LIHUE — You can fire up your nine iron or your nail gun on Sunday, May 3 due to a recent restructuring of Kauai’s emergency rules which allow, among other activities, construction and golfing to resume starting Sunday.
Mayor Derek Kawakami announced Wednesday that he’s letting some of the Mayor Emergency Rules expire — numbers 3, 4, 5 and 6 — on May 3. Those rules relate to beach park permits for non-residents; bars and restaurants; mandatory masks; and essential businesses and services.
But only because Governor Ige’s statewide laws overlap those rules. Bars are still closed and restaurants are still limited to pick-up and delivery and only businesses that are on Ige’s list of essential businesses (found in the Third Supplementary Proclamation) are allowed to operate.
And the public is reminded it’s still required to wear masks in public, to follow social distancing requirements, and to be able to maintain cleanliness and sanitization.
“To be clear, we are only allowing these local rules to expire because they are now covered by the Governor’s Statewide Rules on how we use our beaches, or when we wear our masks, or what work is deemed essential,” Kawakami said in his Wednesday public address.
The first two Emergency Rules will continue, Kawakami said; Emergency Rule 1, which dedicates Kauai County campgrounds “to be used exclusively by our homeless community to shelter in place” and Emergency Rule 2, which is the nightly 9 p.m. to 5 a.m. curfew.
“To be clear, TVR’s (Transient Vacation Rentals) are still banned from operating, as they are not listed as an essential business or operation under the Governor’s Order,” Kawakami said Wednesday. “Incoming visitors will still be subject to the 14-day quarantine. And while permits are no longer necessary for non-residents at county beach parks, we all must still follow the Governor’s guidelines to not loiter on beaches.”

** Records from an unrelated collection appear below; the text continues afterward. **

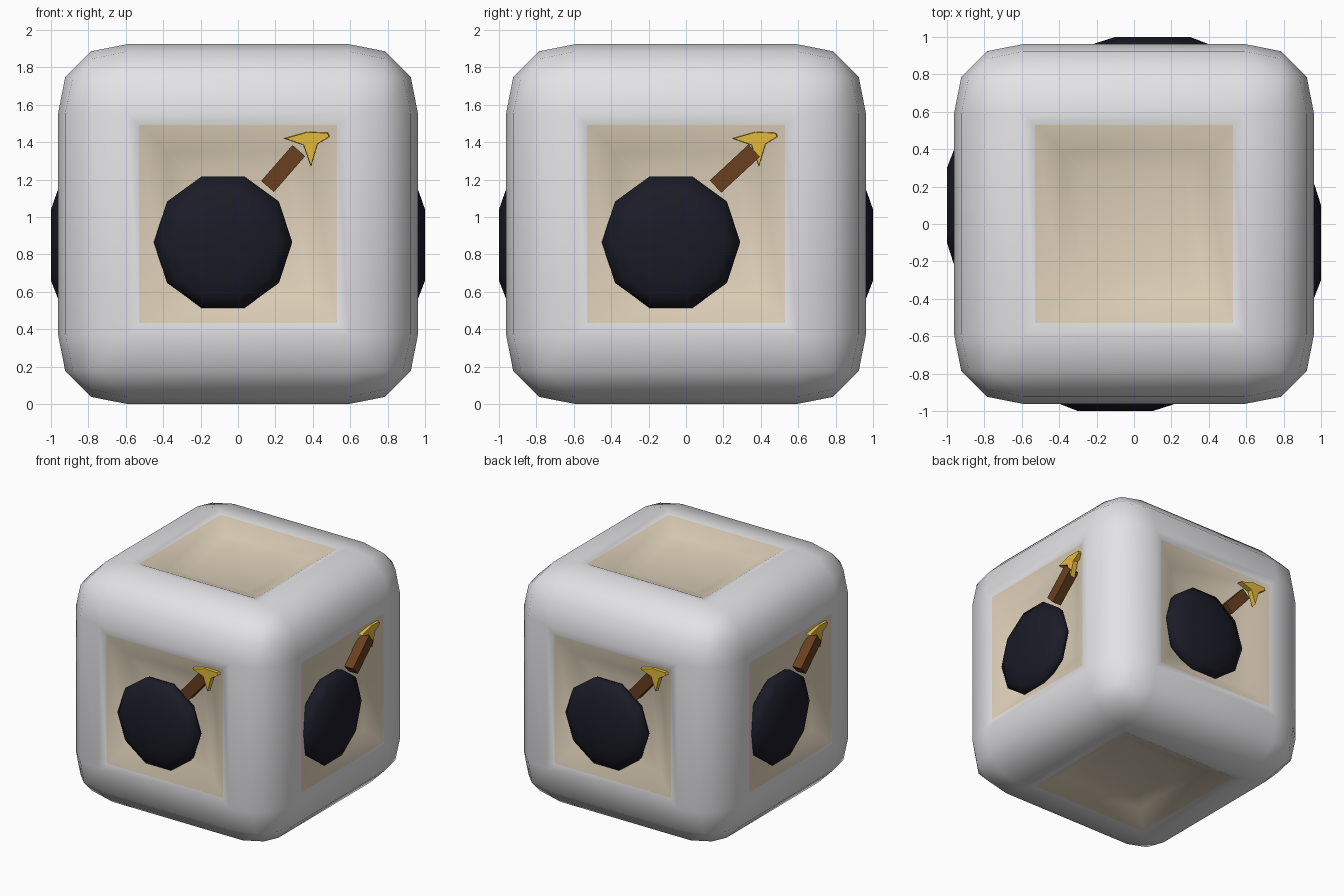
import bpy, bmesh, math
from mathutils import Matrix, Vector

cube = bpy.data.objects.get("Cube")
if cube:
    bpy.data.objects.remove(cube, do_unlink=True)

HALF = 0.962


def material(name, rgb):
    m = bpy.data.materials.new(name)
    m.use_nodes = True
    m.diffuse_color = (*rgb, 1)
    bsdf = m.node_tree.nodes["Principled BSDF"]
    bsdf.inputs["Base Color"].default_value = (*rgb, 1)
    bsdf.inputs["Roughness"].default_value = 0.8
    return m


white = material("pale grey", (0.77, 0.77, 0.79))
tan = material("tan", (0.74, 0.64, 0.49))
dark = material("dark navy", (0.011, 0.011, 0.021))
brown = material("brown", (0.14, 0.05, 0.014))
gold = material("gold", (0.76, 0.48, 0.045))


def finish(bm, name, mats, smooth):
    bmesh.ops.recalc_face_normals(bm, faces=bm.faces)
    for f in bm.faces:
        f.smooth = smooth
    mesh = bpy.data.meshes.new(name)
    bm.to_mesh(mesh)
    bm.free()
    for m in mats:
        mesh.materials.append(m)
    ob = bpy.data.objects.new(name, mesh)
    bpy.context.collection.objects.link(ob)
    return ob


def loft(name, rings, mat, turn, smooth=False):
    """Skin matching rings of (across, up, outward) points, on one side."""
    bm = bmesh.new()
    rot = Matrix.Rotation(turn, 4, "Z")
    loops = [[bm.verts.new(rot @ Vector((u, -out, v))) for u, v, out in r]
             for r in rings]
    n = len(loops[0])
    for a, b in zip(loops, loops[1:]):
        for i in range(n):
            j = (i + 1) % n
            bm.faces.new((a[i], a[j], b[j], b[i]))
    bm.faces.new(loops[0])
    bm.faces.new(loops[-1])
    return finish(bm, name, [mat], smooth)


# Rounded block with a shallow dished panel on every side
bm = bmesh.new()
bmesh.ops.create_cube(bm, size=2 * HALF)
bmesh.ops.bevel(bm, geom=bm.edges[:], offset=0.37, segments=3,
                profile=0.55, affect="EDGES")
panels = [f for f in bm.faces if f.calc_area() > 1]
for f in panels:
    rim = f.calc_area() ** 0.5 / 2 - 0.53
    bmesh.ops.inset_region(bm, faces=[f], thickness=rim, depth=-0.012,
                           use_even_offset=True)
    f.material_index = 1
    for run, drop in ((0.15, 0.075), (0.1, 0.03)):
        wall = bmesh.ops.inset_region(bm, faces=[f], thickness=run, depth=-drop,
                                      use_even_offset=True)
        for w in wall["faces"]:
            w.material_index = 1
bmesh.ops.translate(bm, verts=bm.verts, vec=(0, 0, HALF))
finish(bm, "block", [white, tan], True)


# Dome rings as (radius, outward, across, up)
DOME = [(0.2, 1.0, -0.1, 0.85), (0.3, 0.965, -0.09, 0.855),
        (0.37, 0.92, -0.08, 0.865), (0.36, 0.875, -0.08, 0.865),
        (0.28, 0.82, -0.08, 0.865)]
STAR = [(0.25, 1.42), (0.35, 1.385), (0.39, 1.27), (0.425, 1.39),
        (0.49, 1.43), (0.48, 1.45), (0.37, 1.455)]


def bar(start, end, width, out):
    a, b = Vector(start), Vector(end)
    d = (b - a).normalized()
    side = Vector((-d.y, d.x)) * width / 2
    pts = [a - side, b - side, b + side, a + side]
    return [[(p.x, p.y, o) for p in pts] for o in (out, out - 0.08)]


# Round bomb, fuse and spark on each of the four sides
for k, side in enumerate(("front", "right", "back", "left")):
    turn = k * math.pi / 2
    rings = [[(u + r * math.cos(i * math.tau / 10),
               v + r * math.sin(i * math.tau / 10), out)
              for i in range(10)] for r, out, u, v in DOME]
    loft(side + "_bomb", rings, dark, turn, True)

    # The flank fuses reach further, over the foot of the spark
    flank = k % 2 == 1
    tip = (0.365, 1.355) if flank else (0.325, 1.355)
    loft(side + "_fuse", bar((0.158, 1.163), tip, 0.09, 0.957 if flank else 0.925),
         brown, turn)

    spark_out = 0.95 if flank else 0.955
    spark = [[(0.39 + (u - 0.39) * s, 1.4 + (v - 1.4) * s, out)
              for u, v in STAR]
             for s, out in ((0.97, spark_out), (1.03, spark_out - 0.04))]
    loft(side + "_spark", spark, gold, turn)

Kawakami said his team is still figuring out next steps for reopening businesses like retail stores, cemeteries, community pools, pet grooming, car washes and salons, and promised to keep the public updated, saying “we’re working on it.”
Social distancing and stay-at-home orders are still in effect statewide, which means the public is asked to stay home as much as possible, refrain from social gatherings and public outings and follow social distancing and hygiene guidelines.